The Water Treatment Process Steps (5 stages)

the Water treatment process steps

Water is one of the most important resources in our daily lives, and all of the water we use goes through the water treatment process before we use it. Water treatment is the process of removing impurities from the water, to make it safe for us to drink and use. Therefore water treatment is a very important process, that keeps people safe and healthy. However, not many people know exactly what happens during the water treatment process. That is why we decided to take a closer look at this vital process.

The 5 Stages of Water Treatment

Broadly speaking the water treatment process can be divided into five stages. These are screening, coagulation, sedimentation, filtration, and disinfection. Each of these steps is vital to ensuring the purity of our water. We will explain each of the water treatment process steps in more detail below.


Many water treatment plants get their water from surface water sources like lakes, dams, and rivers. However, these water sources can have many suspended materials in them. Materials like leaves, branches, fish, and trash. These materials can be harmful to the equipment of the water treatment plant. Therefore the first step in the water treatment process is screening.

Screening refers to the process where the water passes through a metal screen, called a bar screen. Often there are multiple screens with various-sized openings. These range from coarse screens, with openings of 5-15cm, fine screens, with openings of 5-20mm, and micro strainers, with openings of 15-64µm (micro-meters). These screens catch all the large solid materials in the water. The screens are raked regularly to remove the captured material and dispose of it.
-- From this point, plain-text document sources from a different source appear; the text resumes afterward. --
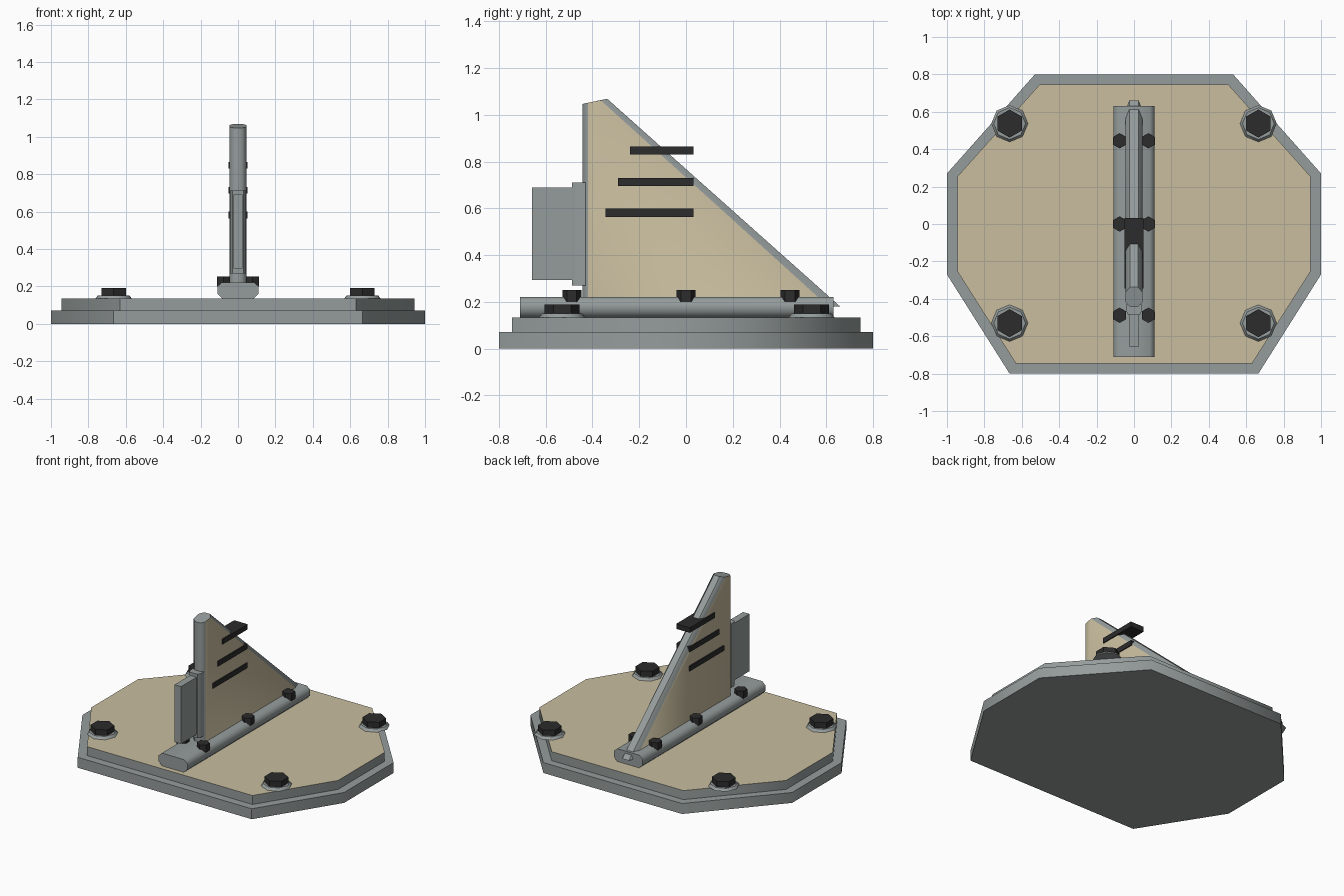
import bpy
import bmesh
import math
from mathutils import Vector

cube = bpy.data.objects.get("Cube")
if cube:
    bpy.data.objects.remove(cube, do_unlink=True)


def material(name, rgb):
    mat = bpy.data.materials.new(name)
    mat.use_nodes = True
    mat.diffuse_color = (*rgb, 1)
    mat.node_tree.nodes["Principled BSDF"].inputs["Base Color"].default_value = (*rgb, 1)
    return mat


STEEL = material("steel grey", (0.30, 0.335, 0.33))
TAN = material("warm tan", (0.58, 0.51, 0.345))
DARK = material("dark metal", (0.025, 0.025, 0.025))


def loft(name, lower, upper, mats, paint=None):
    """Closed solid between two matching rings of points."""
    bm = bmesh.new()
    a = [bm.verts.new(p) for p in lower]
    b = [bm.verts.new(p) for p in upper]
    bm.faces.new(a)
    bm.faces.new(b)
    for i in range(len(a)):
        j = (i + 1) % len(a)
        bm.faces.new((a[i], a[j], b[j], b[i]))
    bmesh.ops.recalc_face_normals(bm, faces=bm.faces[:])
    bm.normal_update()
    if paint:
        for f in bm.faces:
            f.material_index = int(paint(f.normal))
    mesh = bpy.data.meshes.new(name)
    bm.to_mesh(mesh)
    bm.free()
    for m in mats:
        mesh.materials.append(m)
    obj = bpy.data.objects.new(name, mesh)
    bpy.context.collection.objects.link(obj)
    bpy.ops.object.select_all(action="DESELECT")
    obj.select_set(True)
    bpy.context.view_layer.objects.active = obj
    bpy.ops.object.shade_smooth_by_angle(angle=math.radians(50))
    return obj


def mirrored(half):
    """Complete a right-hand outline across x = 0."""
    return half + [(-p[0], *p[1:]) for p in reversed(half)]


def prism(name, outline, z0, z1, mats, paint=None):
    return loft(name, [(x, y, z0) for x, y in outline],
                [(x, y, z1) for x, y in outline], mats, paint)


def box(name, hx, y0, y1, z0, z1, mat):
    return prism(name, [(-hx, y0), (hx, y0), (hx, y1), (-hx, y1)], z0, z1, [mat])


def disc(name, x, y, sides, r0, r1, z0, z1, mat):
    """Regular prism or frustum with a corner toward +y."""
    def ring(r, z):
        return [(x + r * math.sin(math.tau * i / sides),
                 y + r * math.cos(math.tau * i / sides), z) for i in range(sides)]
    return loft(name, ring(r0, z0), ring(r1, z1), [mat])


# Base plates, the upper one with a tan top
prism("lower_base", mirrored([(0.665, -0.8), (1, -0.27), (1, 0.27), (0.53, 0.8)]),
      0, 0.072, [STEEL])
prism("upper_base", mirrored([(0.632, -0.745), (0.943, -0.255), (0.943, 0.255), (0.503, 0.747)]),
      0.072, 0.134, [STEEL, TAN], lambda n: n.z > 0.9)

# Rail with chamfered edges along y
rail = mirrored([(0.08, 0.13), (0.11, 0.16), (0.11, 0.2), (0.085, 0.222)])
loft("rail", [(x, -0.71, z) for x, z in rail], [(x, 0.63, z) for x, z in rail], [STEEL])

# Sloping fin: steel rounded edges, tan side panels
fin_foot = mirrored([(0.022, -0.443, 0.18), (0.045, -0.42, 0.18),
                     (0.045, 0.61, 0.18), (0.025, 0.66, 0.18)])
fin_top = mirrored([(0.022, -0.443, 1.047), (0.045, -0.42, 1.052),
                    (0.045, -0.365, 1.063), (0.022, -0.337, 1.069)])
loft("fin", fin_foot, fin_top, [STEEL, TAN], lambda n: abs(n.x) > 0.95)

# Slats through the fin
for i, (y0, z) in enumerate([(-0.345, 0.564), (-0.29, 0.696), (-0.24, 0.83)]):
    box(f"slat_{i + 1}", 0.052, y0, 0.032, z, z + 0.035, DARK)

# Front bracket and blade
prism("bracket", mirrored([(0.03, -0.487), (0.042, -0.465), (0.042, -0.43)]),
      0.27, 0.712, [STEEL])
box("front_blade", 0.025, -0.658, -0.47, 0.295, 0.69, STEEL)

# Bolts on the rail and at the base corners
for side, s in (("left", 1), ("right", -1)):
    for i, y in enumerate((-0.488, 0, 0.445)):
        disc(f"rail_bolt_{side}_{i + 1}", s * 0.077, y, 6, 0.041, 0.041, 0.2, 0.252, DARK)
    for end, y in (("front", -0.53), ("back", 0.537)):
        disc(f"washer_{end}_{side}", s * 0.665, y, 8, 0.098, 0.085, 0.134, 0.151, STEEL)
        disc(f"corner_bolt_{end}_{side}", s * 0.665, y, 6, 0.075, 0.075, 0.148, 0.19, DARK)
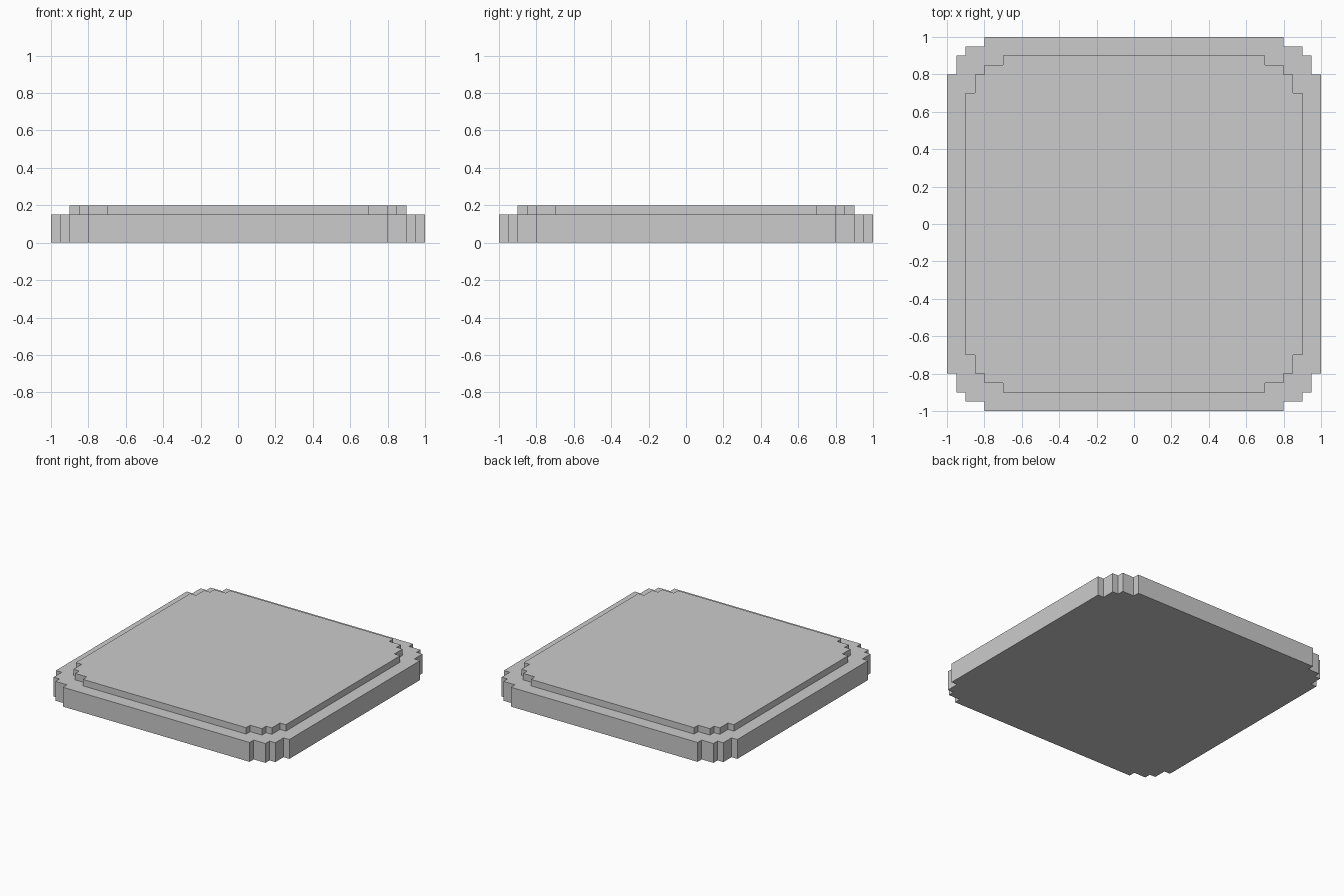
import bpy
import bmesh

if "Cube" in bpy.data.objects:
    bpy.data.objects.remove(bpy.data.objects["Cube"])

# Stepped corner of the outline, in the +x +y quadrant
CORNER = [(1, 0.8), (0.95, 0.8), (0.95, 0.9), (0.9, 0.9),
          (0.9, 0.95), (0.8, 0.95), (0.8, 1)]


def outline(inset):
    """Counter-clockwise outline, made by mirroring the corner to all quadrants."""
    pts = []
    for sx, sy in ((1, 1), (-1, 1), (-1, -1), (1, -1)):
        corner = CORNER if sx * sy > 0 else CORNER[::-1]
        pts += [(sx * (x - inset), sy * (y - inset)) for x, y in corner]
    return pts


bm = bmesh.new()

# Rings from bottom to top: slab wall, flat ledge, raised panel wall
rings = [[bm.verts.new((x, y, z)) for x, y in outline(inset)]
         for inset, z in ((0, 0), (0, 0.15), (0.1, 0.15), (0.1, 0.2))]
for low, high in zip(rings, rings[1:]):
    n = len(low)
    for i in range(n):
        j = (i + 1) % n
        bm.faces.new((low[i], low[j], high[j], high[i]))

# Underside and top surface
bm.faces.new(rings[0][::-1])
bm.faces.new(rings[-1])
bm.normal_update()

mesh = bpy.data.meshes.new("stepped_plate")
bm.to_mesh(mesh)
bm.free()
plate = bpy.data.objects.new("stepped_plate", mesh)
bpy.context.collection.objects.link(plate)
After the water has passed through the screening process, the next step of the water treatment process is coagulation. Coagulation removes the fine particles (less than 1µm in size) from the water.

In this step of the water treatment process, a chemical called a coagulant is added to the water, while it is in a rapid mix tank. Common coagulants used are aluminium sulphate, and ferric sulphate. The rapid mix tank ensures the dispersal of the coagulant throughout the water. The coagulant causes the particles to come together and form larger particles called floc. This process is called flocculation and it is helped as the water passes through the flocculation basin, which has a number of compartments with progressively slower mixing speeds. The mixing must be gentle so the floc can grow, without the blades breaking it up, but fast enough to keep the floc suspended in the water. 


Once the water has undergone flocculation it moves to the next step of the water treatment process which is sedimentation. Sedimentation is the process that removes the floc from the water.

For this step of the water treatment process, the water is pumped into a sedimentation tank. The sedimentation tank is designed to slow the flow of the water. This allows the floc and dirt in the water to settle to the bottom. This layer of sediment on the bottom is called sludge, and it is pumped out of the sedimentation tank to a disposal pond. This step of the water treatment process helps to remove a lot of suspended material before the water proceeds to the filters. This allows the filters to work longer without the need to be back-washed.


After the sediment has been removed from the water, it moves to the next step of the water treatment process which is filtration. Filtration is defined as the process of removing solids from a liquid.

In the water treatment process filtration is the final step that removes solids from the water. This is done through the use of various filter media that catch the particles as the water passes through. The most commonly used media is gravel and sand, though some treatment plants also use granular activated carbon as it can remove organic compounds.

Once the filter media is full of trapped particles, it is cleaned by a process called back-washing. This involves clean water and air being pumped through the filter in reverse, which dislodges the particles. This backwash water is then disposed of in the sewage system, and the filter can be used again.


Once the water has been filtered it is placed in a closed tank for the final step of the water treatment process. The water in this tank is clean however there may be bacteria and viruses in the water. This is why the final step in the water treatment process is disinfection.

Disinfection is the process of treating water with chemicals that will kill bacteria, viruses, and other microorganisms. In the water treatment process, the most commonly used disinfectant is chlorine. Once the chlorine is added to the water it is given time to react with any pollutants in the water, this is called the contact time. There will still be residual chlorine in the water after this period, which serves to protect the water from future contaminants as it is distributed to the consumer.


We hope this blog has given you a better understanding of the water treatment process steps. Screening removes large solids, coagulation that clumps the particles into floc, and sedimentation that removes the floc. Filtration removes the last particles, and disinfection kills any microbes in the water. These are the water treatment process steps that ensure that the water coming out of your tap is safe for you to drink. Source

× How can we help you?